Exercise description: With both ends included, repeat exactly the lines of the entries below from the one containing "block(gate, 'gateBeam', wood, 0.8, 0.075, 0.265, 0.31);" down to the one containing "0.24, 0.17, 0.145);", and no others.

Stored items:
== == ==

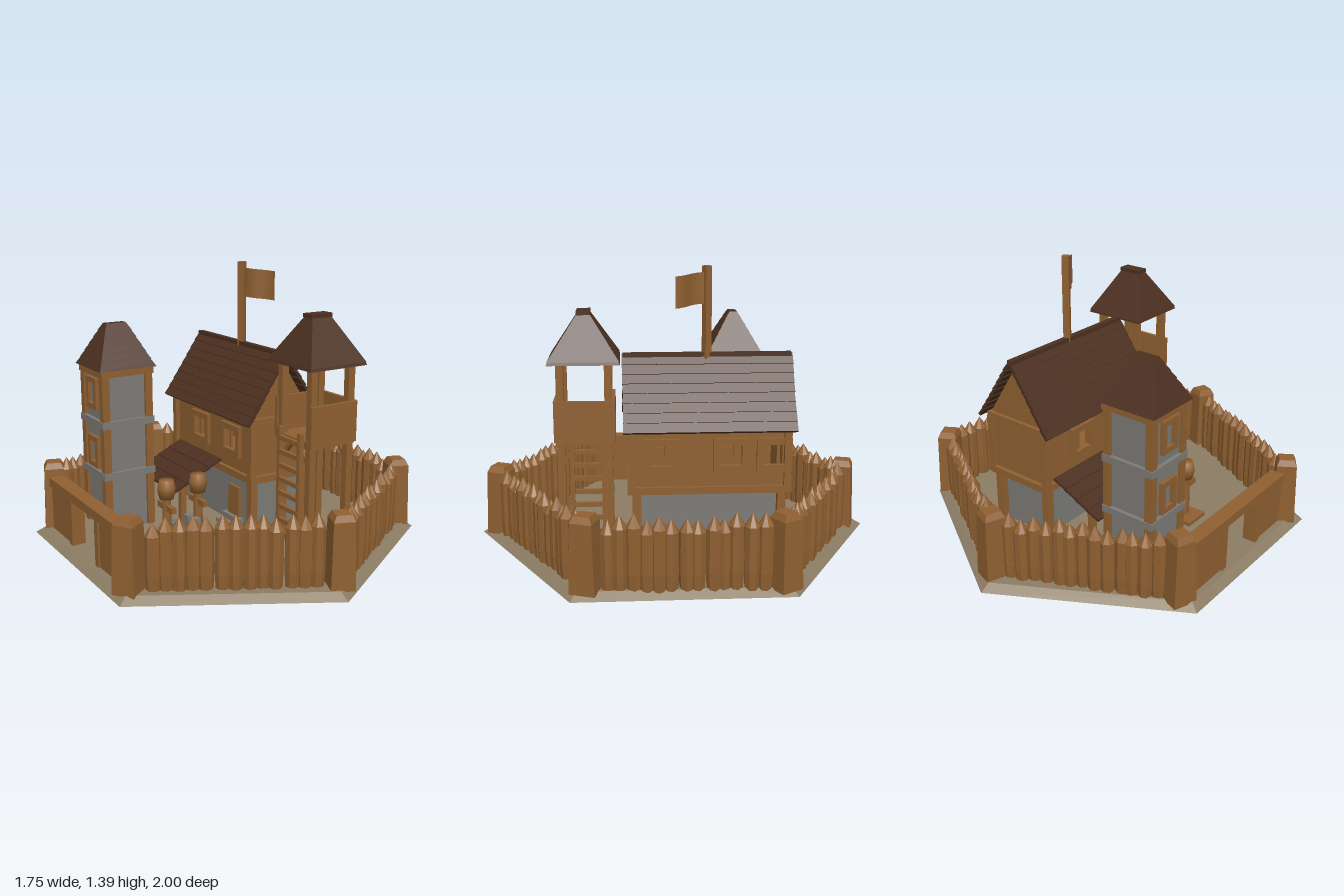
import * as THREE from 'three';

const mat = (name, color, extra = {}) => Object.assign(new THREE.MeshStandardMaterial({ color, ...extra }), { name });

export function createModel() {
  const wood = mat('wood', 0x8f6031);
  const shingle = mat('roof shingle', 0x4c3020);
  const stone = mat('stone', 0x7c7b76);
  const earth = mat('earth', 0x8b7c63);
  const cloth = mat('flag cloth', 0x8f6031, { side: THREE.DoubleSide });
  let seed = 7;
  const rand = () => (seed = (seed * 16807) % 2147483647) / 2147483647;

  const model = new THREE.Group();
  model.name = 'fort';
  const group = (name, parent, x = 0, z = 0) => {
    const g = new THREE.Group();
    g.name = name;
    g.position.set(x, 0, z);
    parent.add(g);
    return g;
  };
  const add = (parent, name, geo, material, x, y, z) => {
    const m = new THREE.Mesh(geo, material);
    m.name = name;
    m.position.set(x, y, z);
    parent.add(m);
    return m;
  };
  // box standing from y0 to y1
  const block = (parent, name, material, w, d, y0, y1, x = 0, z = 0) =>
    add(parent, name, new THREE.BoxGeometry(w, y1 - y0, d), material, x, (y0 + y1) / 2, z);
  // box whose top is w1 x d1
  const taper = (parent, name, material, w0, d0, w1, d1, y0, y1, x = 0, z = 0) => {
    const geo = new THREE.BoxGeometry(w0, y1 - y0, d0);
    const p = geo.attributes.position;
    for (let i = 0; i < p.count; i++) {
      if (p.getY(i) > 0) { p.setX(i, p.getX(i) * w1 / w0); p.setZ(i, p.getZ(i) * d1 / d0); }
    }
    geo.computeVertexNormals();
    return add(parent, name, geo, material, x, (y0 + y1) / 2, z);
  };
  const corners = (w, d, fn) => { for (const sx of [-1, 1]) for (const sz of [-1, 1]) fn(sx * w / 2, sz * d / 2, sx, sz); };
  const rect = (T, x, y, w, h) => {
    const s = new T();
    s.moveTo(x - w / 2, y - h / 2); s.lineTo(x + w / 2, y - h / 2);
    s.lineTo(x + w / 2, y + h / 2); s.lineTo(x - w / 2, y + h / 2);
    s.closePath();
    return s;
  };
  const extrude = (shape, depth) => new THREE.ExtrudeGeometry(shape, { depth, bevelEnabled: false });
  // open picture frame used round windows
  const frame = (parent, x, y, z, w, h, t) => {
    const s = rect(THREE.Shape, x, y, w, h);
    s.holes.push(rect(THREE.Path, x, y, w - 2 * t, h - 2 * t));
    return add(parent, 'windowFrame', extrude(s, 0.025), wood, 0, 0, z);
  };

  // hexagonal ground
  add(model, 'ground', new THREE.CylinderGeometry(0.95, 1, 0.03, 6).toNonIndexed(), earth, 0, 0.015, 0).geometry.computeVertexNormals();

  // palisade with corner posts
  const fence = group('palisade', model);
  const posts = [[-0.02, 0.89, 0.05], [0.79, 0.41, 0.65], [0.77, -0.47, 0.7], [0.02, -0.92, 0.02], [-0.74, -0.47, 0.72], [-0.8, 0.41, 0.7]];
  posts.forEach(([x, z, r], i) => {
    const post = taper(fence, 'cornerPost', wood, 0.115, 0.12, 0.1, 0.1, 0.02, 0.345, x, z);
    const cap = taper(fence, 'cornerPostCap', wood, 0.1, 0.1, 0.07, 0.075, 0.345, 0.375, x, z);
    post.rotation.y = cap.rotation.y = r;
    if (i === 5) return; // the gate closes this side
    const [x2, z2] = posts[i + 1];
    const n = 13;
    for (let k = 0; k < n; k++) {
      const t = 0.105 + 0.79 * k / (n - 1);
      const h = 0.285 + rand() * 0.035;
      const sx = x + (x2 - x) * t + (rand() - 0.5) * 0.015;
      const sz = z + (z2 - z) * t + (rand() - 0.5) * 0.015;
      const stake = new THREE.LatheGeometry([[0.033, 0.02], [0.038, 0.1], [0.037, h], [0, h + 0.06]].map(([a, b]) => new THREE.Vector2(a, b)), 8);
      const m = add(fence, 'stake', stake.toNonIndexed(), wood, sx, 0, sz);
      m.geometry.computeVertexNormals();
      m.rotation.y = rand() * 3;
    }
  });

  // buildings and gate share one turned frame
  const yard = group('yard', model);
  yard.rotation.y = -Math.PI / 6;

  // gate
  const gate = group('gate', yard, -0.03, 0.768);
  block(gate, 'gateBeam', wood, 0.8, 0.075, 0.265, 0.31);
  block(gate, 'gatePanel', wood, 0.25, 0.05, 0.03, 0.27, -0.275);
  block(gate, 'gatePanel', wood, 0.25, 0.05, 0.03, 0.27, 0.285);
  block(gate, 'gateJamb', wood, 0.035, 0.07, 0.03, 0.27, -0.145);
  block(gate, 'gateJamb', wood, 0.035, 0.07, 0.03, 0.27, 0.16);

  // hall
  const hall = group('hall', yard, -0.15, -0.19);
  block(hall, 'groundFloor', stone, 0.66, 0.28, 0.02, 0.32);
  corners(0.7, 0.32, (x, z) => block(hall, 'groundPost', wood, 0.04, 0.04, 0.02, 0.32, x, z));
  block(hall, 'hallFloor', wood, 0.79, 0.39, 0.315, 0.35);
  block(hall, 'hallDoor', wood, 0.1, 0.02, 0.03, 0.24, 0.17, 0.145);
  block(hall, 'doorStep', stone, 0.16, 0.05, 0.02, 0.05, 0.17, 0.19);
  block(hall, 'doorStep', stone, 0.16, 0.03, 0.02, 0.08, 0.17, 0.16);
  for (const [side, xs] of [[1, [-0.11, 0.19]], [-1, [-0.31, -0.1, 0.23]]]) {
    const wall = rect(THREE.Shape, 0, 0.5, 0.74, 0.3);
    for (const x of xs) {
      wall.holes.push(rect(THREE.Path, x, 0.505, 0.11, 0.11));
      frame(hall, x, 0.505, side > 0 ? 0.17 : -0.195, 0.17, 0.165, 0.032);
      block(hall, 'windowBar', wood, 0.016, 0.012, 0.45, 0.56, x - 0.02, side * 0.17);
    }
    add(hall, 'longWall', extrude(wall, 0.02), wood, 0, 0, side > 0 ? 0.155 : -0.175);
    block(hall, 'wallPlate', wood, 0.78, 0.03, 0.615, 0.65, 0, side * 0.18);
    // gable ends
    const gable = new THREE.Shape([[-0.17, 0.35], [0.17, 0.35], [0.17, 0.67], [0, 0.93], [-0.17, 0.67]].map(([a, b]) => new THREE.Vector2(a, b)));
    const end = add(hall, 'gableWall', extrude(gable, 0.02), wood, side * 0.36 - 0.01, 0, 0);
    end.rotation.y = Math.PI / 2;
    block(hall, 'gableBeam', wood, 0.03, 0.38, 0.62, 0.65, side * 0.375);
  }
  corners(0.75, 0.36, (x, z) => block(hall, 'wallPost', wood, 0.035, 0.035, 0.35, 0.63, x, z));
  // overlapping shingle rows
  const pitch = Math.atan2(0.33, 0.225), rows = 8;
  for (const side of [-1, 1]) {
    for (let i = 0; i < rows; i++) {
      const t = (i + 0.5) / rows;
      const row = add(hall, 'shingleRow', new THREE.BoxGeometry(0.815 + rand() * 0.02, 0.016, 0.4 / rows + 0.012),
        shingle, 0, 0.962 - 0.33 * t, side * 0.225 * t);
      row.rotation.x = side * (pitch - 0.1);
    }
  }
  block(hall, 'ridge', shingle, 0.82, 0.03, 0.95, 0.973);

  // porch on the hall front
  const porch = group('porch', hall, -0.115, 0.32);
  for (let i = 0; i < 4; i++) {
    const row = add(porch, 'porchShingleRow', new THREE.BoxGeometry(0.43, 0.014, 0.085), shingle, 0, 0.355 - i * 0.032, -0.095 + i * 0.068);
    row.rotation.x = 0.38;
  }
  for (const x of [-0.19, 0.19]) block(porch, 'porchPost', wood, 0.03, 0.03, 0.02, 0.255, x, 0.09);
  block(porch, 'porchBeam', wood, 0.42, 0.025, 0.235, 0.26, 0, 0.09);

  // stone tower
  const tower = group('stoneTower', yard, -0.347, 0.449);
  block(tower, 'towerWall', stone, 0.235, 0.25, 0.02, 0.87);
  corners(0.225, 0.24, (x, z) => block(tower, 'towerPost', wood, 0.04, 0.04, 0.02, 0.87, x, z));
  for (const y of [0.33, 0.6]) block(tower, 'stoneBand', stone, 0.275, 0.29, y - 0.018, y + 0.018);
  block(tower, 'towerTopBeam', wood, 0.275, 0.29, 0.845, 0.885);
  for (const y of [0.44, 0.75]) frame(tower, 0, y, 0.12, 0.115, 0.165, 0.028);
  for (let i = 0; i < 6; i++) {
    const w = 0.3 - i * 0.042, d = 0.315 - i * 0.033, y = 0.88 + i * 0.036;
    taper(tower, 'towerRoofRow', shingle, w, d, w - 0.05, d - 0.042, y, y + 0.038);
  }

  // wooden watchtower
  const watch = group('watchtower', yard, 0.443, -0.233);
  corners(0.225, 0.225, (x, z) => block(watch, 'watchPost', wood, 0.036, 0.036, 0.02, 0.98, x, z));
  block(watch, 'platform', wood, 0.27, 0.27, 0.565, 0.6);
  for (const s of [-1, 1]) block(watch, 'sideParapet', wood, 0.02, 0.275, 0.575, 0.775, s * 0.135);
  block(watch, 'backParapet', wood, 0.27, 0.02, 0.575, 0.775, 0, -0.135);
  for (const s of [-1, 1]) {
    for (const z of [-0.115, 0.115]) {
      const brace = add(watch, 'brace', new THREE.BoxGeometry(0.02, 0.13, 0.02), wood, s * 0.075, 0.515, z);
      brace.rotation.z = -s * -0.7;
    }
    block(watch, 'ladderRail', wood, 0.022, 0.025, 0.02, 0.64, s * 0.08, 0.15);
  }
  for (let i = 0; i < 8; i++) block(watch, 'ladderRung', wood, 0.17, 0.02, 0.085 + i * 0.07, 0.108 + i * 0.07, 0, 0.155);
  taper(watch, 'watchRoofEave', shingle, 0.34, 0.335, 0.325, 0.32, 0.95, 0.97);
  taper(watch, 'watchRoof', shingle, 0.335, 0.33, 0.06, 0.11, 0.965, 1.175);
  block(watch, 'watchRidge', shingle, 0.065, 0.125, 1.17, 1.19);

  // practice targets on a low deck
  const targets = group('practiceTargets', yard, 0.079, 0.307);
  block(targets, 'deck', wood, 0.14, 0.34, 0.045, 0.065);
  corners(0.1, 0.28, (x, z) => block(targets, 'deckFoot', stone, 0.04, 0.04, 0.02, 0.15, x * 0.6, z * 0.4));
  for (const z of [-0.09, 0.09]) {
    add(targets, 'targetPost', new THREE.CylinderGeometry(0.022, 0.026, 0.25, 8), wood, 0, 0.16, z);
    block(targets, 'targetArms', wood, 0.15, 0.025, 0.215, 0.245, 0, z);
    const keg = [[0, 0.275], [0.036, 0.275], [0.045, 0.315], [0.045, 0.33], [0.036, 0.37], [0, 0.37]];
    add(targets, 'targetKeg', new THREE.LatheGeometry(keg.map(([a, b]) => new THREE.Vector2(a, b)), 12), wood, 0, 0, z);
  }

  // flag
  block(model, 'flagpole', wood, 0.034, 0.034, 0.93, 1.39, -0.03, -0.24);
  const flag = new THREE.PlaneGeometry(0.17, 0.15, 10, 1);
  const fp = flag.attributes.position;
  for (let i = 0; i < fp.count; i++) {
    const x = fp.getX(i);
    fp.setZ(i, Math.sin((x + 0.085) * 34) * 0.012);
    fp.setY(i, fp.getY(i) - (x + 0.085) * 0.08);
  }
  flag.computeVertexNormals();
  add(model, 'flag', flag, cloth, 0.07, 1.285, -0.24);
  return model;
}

== == ==

Result of this task:
  block(gate, 'gateBeam', wood, 0.8, 0.075, 0.265, 0.31);
  block(gate, 'gatePanel', wood, 0.25, 0.05, 0.03, 0.27, -0.275);
  block(gate, 'gatePanel', wood, 0.25, 0.05, 0.03, 0.27, 0.285);
  block(gate, 'gateJamb', wood, 0.035, 0.07, 0.03, 0.27, -0.145);
  block(gate, 'gateJamb', wood, 0.035, 0.07, 0.03, 0.27, 0.16);

  // hall
  const hall = group('hall', yard, -0.15, -0.19);
  block(hall, 'groundFloor', stone, 0.66, 0.28, 0.02, 0.32);
  corners(0.7, 0.32, (x, z) => block(hall, 'groundPost', wood, 0.04, 0.04, 0.02, 0.32, x, z));
  block(hall, 'hallFloor', wood, 0.79, 0.39, 0.315, 0.35);
  block(hall, 'hallDoor', wood, 0.1, 0.02, 0.03, 0.24, 0.17, 0.145);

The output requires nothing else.